Standing on kettles
Hard times make it a long, cold season for Salvation Army
The feet go first.
No matter how many times you stamp them, no matter how warm your mukluks are, you just can’t stand on concrete all day without your feet freezing. (And let’s not talk about your back.)
Particularly last Thursday, when the temperature hovered around 15 degrees and the wind gusted north of 30 miles an hour. It was the first day this winter that felt like Reykjavik on a bad day.
And yet there was Carlos Roche, a 42-year-old volunteer for the Salvation Army, ringing the bell for donations in front of the Borders bookstore at School and Washington streets.
I talked to him at about 2 that afternoon. He had been ringing the bell there next to the organization’s signature red kettle since 10 that morning and was planning to stay until 6. He had taken two short breaks when I saw him. I experience frostbite simply thinking about his day.
Roche has been “standing on kettles,’’ the Army in-house phrase for ringing the bells on the streets, daily since the Monday after Thanksgiving. That’s when the outfit kicks off its Christmas program.
Roche works for free. Others, like Leticia Quinonez, who was ringing the bell a couple of blocks south of him on Washington, get paid $8 an hour. I ask Roche why he doesn’t get paid. He says he doesn’t want to be paid.
He had on four layers up top and three below - long johns, jeans, sweatpants - along with a woolen hat, hoodie, good gloves, and unlined construction boots. His feet were problematic. Again, blame the concrete.
Quinonez, 41, lists feet, hands, and ears in that order of appendages that go. She can’t remember if she has four or five layers on, but all that bulk gave her body the shape of the
Roche was staying at Brooke House, a prerelease facility for prisoners located in the Fenway. He’s coming off three years of hard time, which follows 12 years of the same years ago. He’ll be on his own soon and has been looking for a job. He’s got skills as an auto mechanic, he says, and he’s been a chef. Eventually, he hopes for a job with the Salvation Army.
He’ll be staying with his brother when he leaves Brooke House, on the same tough streets of Dorchester where he grew up. “It’s not nice in my neighborhood,’’ he says.
Let us now praise the men and women who stand on kettles in all weather. They’ve got guts. I confess I never paid much attention to them, and when I did I considered them slightly strange. No more. I give the Army a check every year anyway, but this year, I’m dropping some paper in the kettles, too. I now wave as I pass them and try to remember to say, “Nice job’’ or “Thanks for doing this.’’
The Salvation Army, like many nonprofits doing good work, is hurting this year. Major Stephen Carroll, a 37-year veteran who’s over in the wilds of Cambridge, tells me donations are down 15 percent from last year at this time, while applications for help have risen 62 percent. (His turf includes Cambridge, Somerville, and a slice of the South End.) Over a quarter of the applicants have never applied before. Most are working people.
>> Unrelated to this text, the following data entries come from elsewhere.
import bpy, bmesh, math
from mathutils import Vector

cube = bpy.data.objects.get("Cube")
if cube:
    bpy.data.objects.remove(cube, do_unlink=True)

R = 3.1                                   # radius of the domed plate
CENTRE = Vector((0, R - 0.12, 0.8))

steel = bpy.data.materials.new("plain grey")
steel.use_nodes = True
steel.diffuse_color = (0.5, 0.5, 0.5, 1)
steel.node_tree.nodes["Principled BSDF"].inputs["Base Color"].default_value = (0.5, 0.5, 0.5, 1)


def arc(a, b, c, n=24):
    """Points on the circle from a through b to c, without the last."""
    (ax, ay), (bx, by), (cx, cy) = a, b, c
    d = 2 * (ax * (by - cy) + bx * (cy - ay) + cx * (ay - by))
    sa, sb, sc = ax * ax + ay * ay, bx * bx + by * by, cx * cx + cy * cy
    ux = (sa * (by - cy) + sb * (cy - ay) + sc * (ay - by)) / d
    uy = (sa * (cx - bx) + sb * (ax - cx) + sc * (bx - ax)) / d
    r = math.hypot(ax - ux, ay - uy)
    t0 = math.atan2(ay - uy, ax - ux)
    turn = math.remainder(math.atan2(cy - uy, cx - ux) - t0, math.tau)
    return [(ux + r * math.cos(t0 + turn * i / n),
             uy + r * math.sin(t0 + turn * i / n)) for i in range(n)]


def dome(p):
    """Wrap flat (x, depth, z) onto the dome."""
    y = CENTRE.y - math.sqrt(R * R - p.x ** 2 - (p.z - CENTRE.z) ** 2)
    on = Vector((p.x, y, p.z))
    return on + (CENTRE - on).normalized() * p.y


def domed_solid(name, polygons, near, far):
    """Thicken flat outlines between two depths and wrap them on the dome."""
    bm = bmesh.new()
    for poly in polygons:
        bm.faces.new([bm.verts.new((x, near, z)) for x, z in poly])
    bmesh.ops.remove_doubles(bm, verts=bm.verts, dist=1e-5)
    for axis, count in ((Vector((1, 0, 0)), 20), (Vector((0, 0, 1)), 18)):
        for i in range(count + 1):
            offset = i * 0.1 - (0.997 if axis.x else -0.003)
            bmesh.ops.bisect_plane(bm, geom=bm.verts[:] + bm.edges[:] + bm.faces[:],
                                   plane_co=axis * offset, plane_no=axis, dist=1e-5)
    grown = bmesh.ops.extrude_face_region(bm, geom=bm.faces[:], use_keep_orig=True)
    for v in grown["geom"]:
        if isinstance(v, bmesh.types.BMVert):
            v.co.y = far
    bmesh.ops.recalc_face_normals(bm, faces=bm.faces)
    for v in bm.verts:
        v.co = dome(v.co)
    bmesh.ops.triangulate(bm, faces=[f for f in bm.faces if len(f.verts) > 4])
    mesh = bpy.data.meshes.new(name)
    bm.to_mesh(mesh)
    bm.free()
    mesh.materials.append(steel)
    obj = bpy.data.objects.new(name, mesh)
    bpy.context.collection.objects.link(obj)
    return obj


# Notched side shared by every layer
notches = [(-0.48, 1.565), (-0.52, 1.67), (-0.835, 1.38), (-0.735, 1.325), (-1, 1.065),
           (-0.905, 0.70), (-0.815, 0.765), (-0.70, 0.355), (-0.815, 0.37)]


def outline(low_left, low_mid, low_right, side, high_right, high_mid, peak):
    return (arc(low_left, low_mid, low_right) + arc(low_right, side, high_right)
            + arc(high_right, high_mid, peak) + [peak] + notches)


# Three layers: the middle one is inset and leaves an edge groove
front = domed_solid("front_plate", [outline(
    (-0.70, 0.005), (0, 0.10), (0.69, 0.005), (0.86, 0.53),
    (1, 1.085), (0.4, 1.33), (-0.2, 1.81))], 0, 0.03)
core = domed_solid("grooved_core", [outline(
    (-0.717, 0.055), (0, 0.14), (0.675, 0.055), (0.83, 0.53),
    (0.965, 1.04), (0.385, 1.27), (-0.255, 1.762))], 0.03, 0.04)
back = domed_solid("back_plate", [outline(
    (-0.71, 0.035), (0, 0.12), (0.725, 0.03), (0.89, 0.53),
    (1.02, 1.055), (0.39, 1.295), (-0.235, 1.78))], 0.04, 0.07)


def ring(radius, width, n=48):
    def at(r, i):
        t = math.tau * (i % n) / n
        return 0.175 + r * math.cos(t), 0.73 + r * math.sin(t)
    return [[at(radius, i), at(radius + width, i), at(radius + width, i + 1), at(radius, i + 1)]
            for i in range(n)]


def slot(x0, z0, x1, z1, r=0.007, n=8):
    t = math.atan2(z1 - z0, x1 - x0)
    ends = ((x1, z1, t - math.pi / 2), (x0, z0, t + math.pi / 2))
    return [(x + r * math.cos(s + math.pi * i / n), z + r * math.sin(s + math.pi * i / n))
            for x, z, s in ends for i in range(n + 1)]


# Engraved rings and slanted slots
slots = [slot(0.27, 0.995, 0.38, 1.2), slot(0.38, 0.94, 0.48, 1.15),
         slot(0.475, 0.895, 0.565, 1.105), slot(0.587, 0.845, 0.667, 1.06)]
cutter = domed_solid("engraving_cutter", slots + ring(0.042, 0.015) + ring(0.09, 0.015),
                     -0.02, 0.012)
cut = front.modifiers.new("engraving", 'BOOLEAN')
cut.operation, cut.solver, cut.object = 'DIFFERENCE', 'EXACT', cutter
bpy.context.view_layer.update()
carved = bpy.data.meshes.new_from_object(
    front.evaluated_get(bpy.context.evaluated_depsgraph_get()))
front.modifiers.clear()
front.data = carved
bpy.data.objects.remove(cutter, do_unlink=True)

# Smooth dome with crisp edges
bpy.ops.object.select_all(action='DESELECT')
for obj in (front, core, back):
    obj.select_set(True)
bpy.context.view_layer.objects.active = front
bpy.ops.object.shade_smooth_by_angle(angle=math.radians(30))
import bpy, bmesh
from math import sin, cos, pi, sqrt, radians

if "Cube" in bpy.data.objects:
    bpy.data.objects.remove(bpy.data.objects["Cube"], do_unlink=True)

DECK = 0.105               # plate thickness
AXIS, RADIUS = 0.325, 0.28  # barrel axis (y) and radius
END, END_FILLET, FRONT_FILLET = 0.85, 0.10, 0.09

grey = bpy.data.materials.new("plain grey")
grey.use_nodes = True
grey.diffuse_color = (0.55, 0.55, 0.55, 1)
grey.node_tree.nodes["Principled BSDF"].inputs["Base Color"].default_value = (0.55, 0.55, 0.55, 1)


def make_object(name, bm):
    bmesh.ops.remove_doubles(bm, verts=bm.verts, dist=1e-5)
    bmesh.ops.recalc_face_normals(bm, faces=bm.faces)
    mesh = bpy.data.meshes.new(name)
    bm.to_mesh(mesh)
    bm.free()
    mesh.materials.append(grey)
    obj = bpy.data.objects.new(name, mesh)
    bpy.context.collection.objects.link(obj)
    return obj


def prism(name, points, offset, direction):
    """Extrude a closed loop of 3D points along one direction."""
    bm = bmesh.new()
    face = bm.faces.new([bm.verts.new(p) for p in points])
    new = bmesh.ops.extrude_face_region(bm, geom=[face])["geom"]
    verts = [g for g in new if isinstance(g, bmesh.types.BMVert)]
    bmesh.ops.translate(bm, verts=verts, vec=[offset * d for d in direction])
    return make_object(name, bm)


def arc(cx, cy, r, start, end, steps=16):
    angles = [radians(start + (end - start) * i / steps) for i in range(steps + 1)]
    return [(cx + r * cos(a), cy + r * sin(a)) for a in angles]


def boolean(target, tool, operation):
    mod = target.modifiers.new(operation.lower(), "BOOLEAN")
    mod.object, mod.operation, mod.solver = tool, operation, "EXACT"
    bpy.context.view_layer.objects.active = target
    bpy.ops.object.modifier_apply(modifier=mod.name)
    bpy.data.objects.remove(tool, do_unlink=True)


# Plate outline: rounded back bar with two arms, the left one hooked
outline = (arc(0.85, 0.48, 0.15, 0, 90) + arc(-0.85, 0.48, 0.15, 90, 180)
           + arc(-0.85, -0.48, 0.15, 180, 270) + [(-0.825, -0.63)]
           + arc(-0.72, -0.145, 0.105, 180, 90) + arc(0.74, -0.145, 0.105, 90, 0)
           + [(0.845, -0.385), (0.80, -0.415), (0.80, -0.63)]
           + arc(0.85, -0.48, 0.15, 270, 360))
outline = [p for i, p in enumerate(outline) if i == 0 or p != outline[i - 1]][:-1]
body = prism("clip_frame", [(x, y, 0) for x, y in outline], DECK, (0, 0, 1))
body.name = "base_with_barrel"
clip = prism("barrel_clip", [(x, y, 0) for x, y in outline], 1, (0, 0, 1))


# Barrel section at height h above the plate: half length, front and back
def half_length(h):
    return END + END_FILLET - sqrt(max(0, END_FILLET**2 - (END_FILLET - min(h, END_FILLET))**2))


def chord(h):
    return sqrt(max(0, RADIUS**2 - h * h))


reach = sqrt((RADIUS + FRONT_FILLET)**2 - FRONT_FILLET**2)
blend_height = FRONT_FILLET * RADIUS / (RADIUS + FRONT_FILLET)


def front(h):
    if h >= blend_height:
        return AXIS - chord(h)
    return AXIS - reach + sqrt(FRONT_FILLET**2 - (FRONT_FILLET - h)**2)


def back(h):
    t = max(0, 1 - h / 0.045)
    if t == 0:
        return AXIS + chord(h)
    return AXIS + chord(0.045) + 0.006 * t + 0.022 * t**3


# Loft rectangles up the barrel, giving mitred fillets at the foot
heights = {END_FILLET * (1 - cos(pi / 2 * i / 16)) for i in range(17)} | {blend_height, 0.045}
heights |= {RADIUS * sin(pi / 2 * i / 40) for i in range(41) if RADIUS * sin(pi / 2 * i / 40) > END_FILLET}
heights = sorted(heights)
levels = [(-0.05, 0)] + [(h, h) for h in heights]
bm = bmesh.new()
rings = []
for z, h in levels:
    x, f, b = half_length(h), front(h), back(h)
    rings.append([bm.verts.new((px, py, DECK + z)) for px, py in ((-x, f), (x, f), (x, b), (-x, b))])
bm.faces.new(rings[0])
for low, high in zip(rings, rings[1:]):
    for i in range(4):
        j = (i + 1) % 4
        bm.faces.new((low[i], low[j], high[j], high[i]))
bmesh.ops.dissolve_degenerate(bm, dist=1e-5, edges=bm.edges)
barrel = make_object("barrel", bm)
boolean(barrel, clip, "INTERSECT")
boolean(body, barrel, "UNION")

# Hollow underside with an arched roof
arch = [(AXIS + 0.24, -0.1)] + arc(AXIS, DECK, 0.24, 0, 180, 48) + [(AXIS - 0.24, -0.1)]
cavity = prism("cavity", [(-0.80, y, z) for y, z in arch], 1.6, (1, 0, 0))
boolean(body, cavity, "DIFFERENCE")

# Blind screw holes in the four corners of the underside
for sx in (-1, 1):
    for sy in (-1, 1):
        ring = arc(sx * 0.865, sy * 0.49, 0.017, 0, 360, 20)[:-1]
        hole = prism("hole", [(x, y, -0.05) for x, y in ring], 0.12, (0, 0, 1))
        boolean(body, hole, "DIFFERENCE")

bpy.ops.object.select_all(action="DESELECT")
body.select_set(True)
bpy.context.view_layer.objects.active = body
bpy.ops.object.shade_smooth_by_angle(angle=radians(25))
The Army does things that stun me. I never knew, for example, that it helps out on mortgages and rent. “Depending on how much someone owes, we contribute some and try to work with different organizations to keep the people where they are,’’ says Carroll.
Major Jim LaBossiere, the Army’s number two man in the state who works closely with Carroll, tells me that donations are down 7.7 percent across the Commonwealth. In the Boston area, they range from a 26 percent drop in Dorchester to a mere 1.4 percent in central Boston.
Also feeling the pinch is the American Red Cross of Massachusetts Bay, which covers 190 cities and towns in the eastern part of the state; its donations are down 19 percent. Its only growth area is a training program for people to become nursing assistants and home aid workers.
The Salvation Army’s annual three-day Christmas Castle extravaganza, full of toys, clothes, and food, ran from Monday through Wednesday last week. On Thursday, they were still helping people who arrived late. Some 3,000 households who had applied for help showed up, says LaBossiere. That translates into a total of about 12,000 people who came through the doors of the old armory building at Arlington and Columbus.
Carroll has been ringing the bell for 18 years. He was at North Station at his usual time, from 6 to 9:15 a.m., Thursday morning. That was arctic time. I tell him at least he wasn’t outside. He replies, “I nearly froze to death this morning.’’
It will be a challenge for him to meet last year’s $150,000 Christmas budget. (About half comes from the kettles, the other half in checks.) “If things don’t change, it’s going to be very difficult to make it up with the kettles,’’ he says.
He will spend more than he takes in, whatever the amount, to cover everyone who needs help. He always does, and he spends it before all of the money is in.
But he says he can’t run a deficit operation. So I ask him, how is that not a deficit operation?
Carroll has a list of people he calls for extra help - the owner of the Sheraton Commander, Cambridge Mayor E. Denise Simmons, the Rotary Clubs, firemen, among others. What happens if they don’t cough up enough?
“I just keep on making calls.’’
Sam Allis can be reached at firstname.lastname@example.org